Posted by

Judith Frame, Head of Compliance at the CMA

14 Dec 2015

Competition – it’s an essential part of every-day business. It can often be tough, but it also brings rewards. By competing with rivals, businesses are able to offer a better service to their customers and can grow and prosper as a result.

Mention the words ‘Competition law compliance’ however, and most small business owners may roll their eyes and turn their attention to something more interesting. Which may well include their quarterly paperclip audit.

But suggest that they might be being cheated by a supplier, or that a competitor might be winning business unfairly, and you’re guaranteed a business’ undivided attention.

The difference in attention levels is caused by how relevant businesses think it is.

Competition law exists to protect businesses and consumers from other businesses who are competing unfairly (or, to put it another way, ‘cheating’). But talk about ‘compliance’ and businesses think about restrictive red tape rather than the ability to have a fair crack at running their business successfully.
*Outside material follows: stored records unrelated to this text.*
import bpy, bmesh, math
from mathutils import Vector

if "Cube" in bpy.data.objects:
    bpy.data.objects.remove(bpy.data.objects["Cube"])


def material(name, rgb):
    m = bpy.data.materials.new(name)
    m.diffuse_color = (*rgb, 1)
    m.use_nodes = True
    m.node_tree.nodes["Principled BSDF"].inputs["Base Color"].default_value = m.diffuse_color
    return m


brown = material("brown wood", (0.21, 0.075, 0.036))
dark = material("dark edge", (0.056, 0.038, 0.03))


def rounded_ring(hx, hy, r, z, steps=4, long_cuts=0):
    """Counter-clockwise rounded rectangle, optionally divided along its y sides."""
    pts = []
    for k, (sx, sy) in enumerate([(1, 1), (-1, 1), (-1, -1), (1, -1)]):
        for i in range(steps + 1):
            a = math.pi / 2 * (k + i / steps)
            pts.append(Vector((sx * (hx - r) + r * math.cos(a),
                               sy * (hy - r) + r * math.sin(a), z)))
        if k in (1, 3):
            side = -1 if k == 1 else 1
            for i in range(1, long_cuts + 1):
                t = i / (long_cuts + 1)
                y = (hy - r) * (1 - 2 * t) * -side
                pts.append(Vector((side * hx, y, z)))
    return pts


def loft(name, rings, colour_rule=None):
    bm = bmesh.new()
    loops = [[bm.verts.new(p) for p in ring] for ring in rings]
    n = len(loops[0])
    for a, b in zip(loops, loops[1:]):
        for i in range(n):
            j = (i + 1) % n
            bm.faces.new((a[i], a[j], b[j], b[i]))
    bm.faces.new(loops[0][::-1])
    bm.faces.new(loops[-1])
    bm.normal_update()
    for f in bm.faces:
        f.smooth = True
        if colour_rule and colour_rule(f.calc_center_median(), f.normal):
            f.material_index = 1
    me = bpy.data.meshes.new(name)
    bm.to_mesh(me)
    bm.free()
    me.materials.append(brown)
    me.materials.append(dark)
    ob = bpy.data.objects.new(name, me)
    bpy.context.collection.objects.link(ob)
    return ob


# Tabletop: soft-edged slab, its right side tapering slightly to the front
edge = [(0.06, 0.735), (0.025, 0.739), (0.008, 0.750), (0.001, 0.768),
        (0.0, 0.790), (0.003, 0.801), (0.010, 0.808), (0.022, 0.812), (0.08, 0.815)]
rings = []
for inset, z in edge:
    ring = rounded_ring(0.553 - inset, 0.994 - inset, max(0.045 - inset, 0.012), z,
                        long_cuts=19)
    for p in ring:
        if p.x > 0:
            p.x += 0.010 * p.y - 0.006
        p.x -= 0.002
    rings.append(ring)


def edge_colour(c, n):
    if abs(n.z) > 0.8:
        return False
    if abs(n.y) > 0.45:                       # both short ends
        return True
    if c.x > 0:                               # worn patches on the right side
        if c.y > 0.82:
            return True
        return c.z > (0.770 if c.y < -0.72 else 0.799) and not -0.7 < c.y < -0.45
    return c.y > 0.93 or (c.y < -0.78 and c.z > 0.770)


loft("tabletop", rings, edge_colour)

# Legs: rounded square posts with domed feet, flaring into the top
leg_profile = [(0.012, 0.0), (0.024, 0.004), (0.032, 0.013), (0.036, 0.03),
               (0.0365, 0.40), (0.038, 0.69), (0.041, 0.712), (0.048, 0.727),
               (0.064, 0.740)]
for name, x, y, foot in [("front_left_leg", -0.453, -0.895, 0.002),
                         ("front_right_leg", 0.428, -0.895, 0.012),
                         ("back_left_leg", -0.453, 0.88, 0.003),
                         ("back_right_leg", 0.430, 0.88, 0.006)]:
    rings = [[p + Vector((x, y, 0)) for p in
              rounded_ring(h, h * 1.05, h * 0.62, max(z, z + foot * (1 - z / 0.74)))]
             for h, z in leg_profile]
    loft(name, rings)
Being able to compete for business fairly and being charged competitive prices by suppliers is hugely relevant to businesses, especially smaller ones. Knowing more about what competition law covers can help them identify activity that may be unfair or illegal so that they can report it and stop others from ‘cheating’.

In order to help small businesses, the Competition and Markets Authority (the UK’s competition watchdog) has developed short, simple online materials to help business owners and their staff understand why competition law matters. This includes animated films, a quiz, case studies and one-page guides, to explain the main types of anti-competitive behaviour and why they’re unfair for businesses and consumers. They also explain the serious penalties that can be handed down for anti-competitive, illegal activity and how firms can report others who are engaged in it.

The CMA wants to help businesses be competitive by recognising when other businesses (whether they’re suppliers or competitors) are acting unfairly and illegally and to encourage them to report it and to stay on the right side of the law themselves.

While counting paperclips has its benefits, its competition that makes small businesses successful. And recognising where your business might be losing out could be crucial to long-term success.

Click here to watch the CMA’s animated films as well as further help and advice on what your business needs to look out for.

All views expressed in guest blogs are that of the authors, and not of the British Chambers of Commerce.